Woods Hole Oceanographic Institution

Kelton McMahon

»Deep-sea coral export production
»Ocean Ecogeochemistry
»Estimating movement of marine animals
»Functional connectivity in a coral reef seascape
»Carbon isotopes identify snapper nursery habitat
»Otolith amino acid carbon isotope method
»Amino acid fractionation in fish tissues
»Stable isotope fractionation in fish muscle and otoliths
»Transequatorial Migrations by Basking Sharks
»Tracking top predator migration with isoscapes
»Bivalves as bioproxies for climate change
»Serries groenlandicus
»Digestibility of Ice algae and Phytoplankton
»Salt marsh fish movement and trophic dynamics

Gregory B. Skomal, Stephan I. Zeeman, John H. Chisholm, Erin L. Summers, Harvey J. Walsh, Kelton W. McMahon, Simon R. Thorrold, Trans-equatorial migrations by basking sharks in the western Atlantic Ocean., Current Biology, 19:1019-1022, 2009

The world’s second largest fish, the basking shark (Cetorhinus maximus), is broadly distributed in boreal to warm temperate latitudes of the Atlantic and Pacific oceans from shallow coastal waters to the open ocean [1, 2]. Previous satellite archival tagging in the North Atlantic has shown that basking sharks move seasonally, are often associated with productive frontal zones [3, 4], and may make occasional dives to mesopelagic depths [3, 5]. However, basking sharks are thought to be restricted to temperate latitudes, and the extent to which they exploit deeper-water habitat remains enigmatic.

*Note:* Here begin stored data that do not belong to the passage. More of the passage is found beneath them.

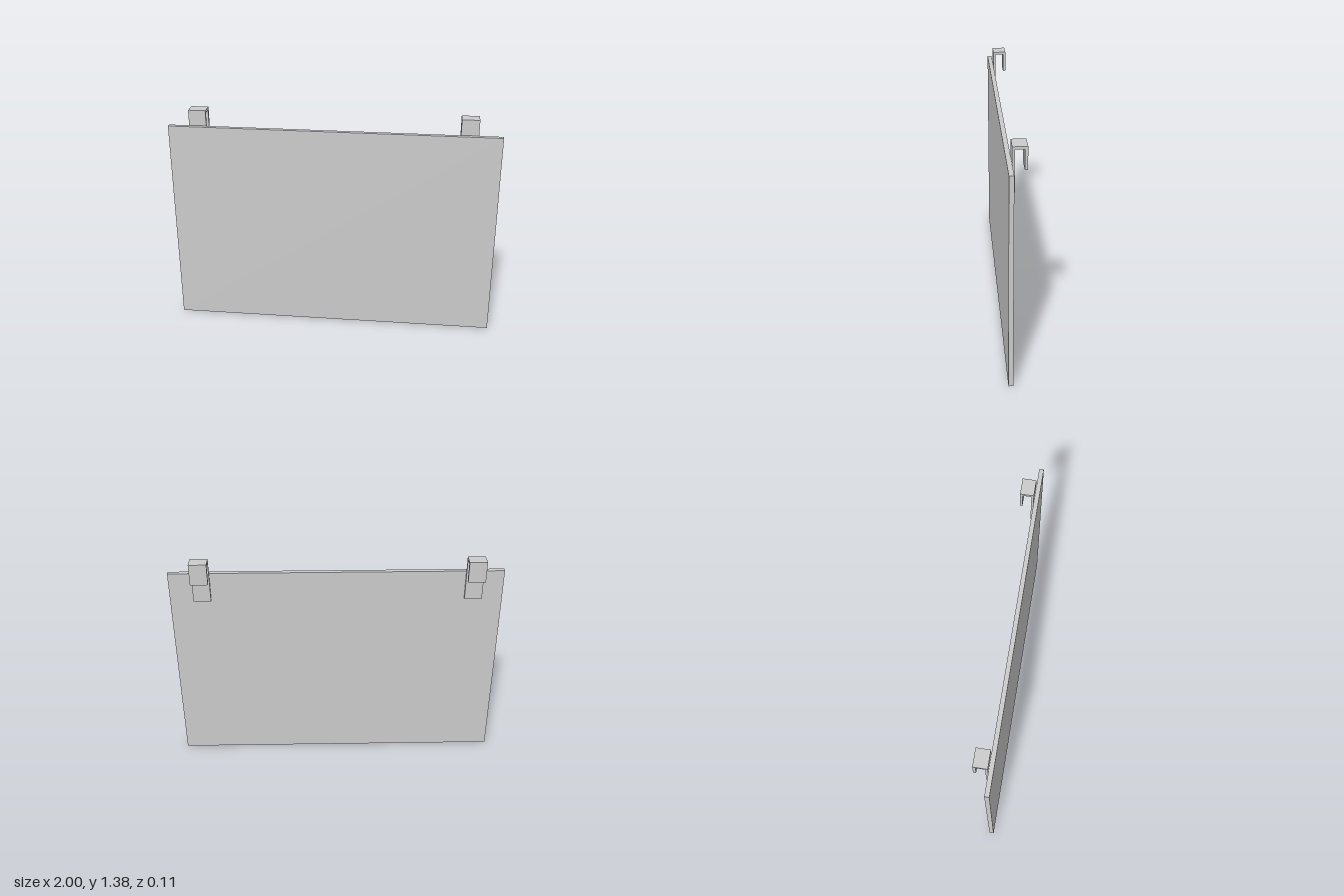
import * as THREE from 'three';

const material = new THREE.MeshStandardMaterial({ color: 0xcccccc, flatShading: true });

// Hook strip: a [z, y] profile extruded along x
function makeHook(name, centreX) {
  const width = 0.105;
  const profile = [
    [0.027, 1.111], [0.027, 1.385], [-0.054, 1.385], [-0.054, 1.255],
    [-0.038, 1.255], [-0.038, 1.369], [0.013, 1.369], [0.013, 1.111],
  ];
  const shape = new THREE.Shape(profile.map(([z, y]) => new THREE.Vector2(-z, y)));
  const geometry = new THREE.ExtrudeGeometry(shape, { depth: width, bevelEnabled: false });
  geometry.translate(0, 0, -width / 2).rotateY(Math.PI / 2);
  const hook = new THREE.Mesh(geometry, material);
  hook.name = name;
  hook.position.x = centreX;
  return hook;
}

export function createModel() {
  const model = new THREE.Group();
  model.name = 'hangingPanel';

  // Flat board
  const panel = new THREE.Mesh(new THREE.BoxGeometry(2, 1.29, 0.027), material);
  panel.name = 'panel';
  panel.position.set(0, 0.645, 0.0405);
  model.add(panel);

  // Over-the-edge hooks on the back of the board
  model.add(makeHook('rightHook', -0.823), makeHook('leftHook', 0.806));
  return model;
}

Via satellite archival tags and a novel geolocation technique, we demonstrate here that basking sharks are seasonal migrants to mesopelagic tropical waters. Tagged sharks moved from temperate feeding areas off the coast of southern New England to the Bahamas, the Caribbean Sea, and onward to the coast of South America and into the Southern Hemisphere. When in these areas, basking sharks descended to mesopelagic depths and in some cases remained there for weeks to months at a time. Our results demonstrate that tropical waters are not a barrier to migratory connectivity for basking shark populations and high-light the need for global conservation efforts throughout the species range.

© Woods Hole Oceanographic Institution
All rights reserved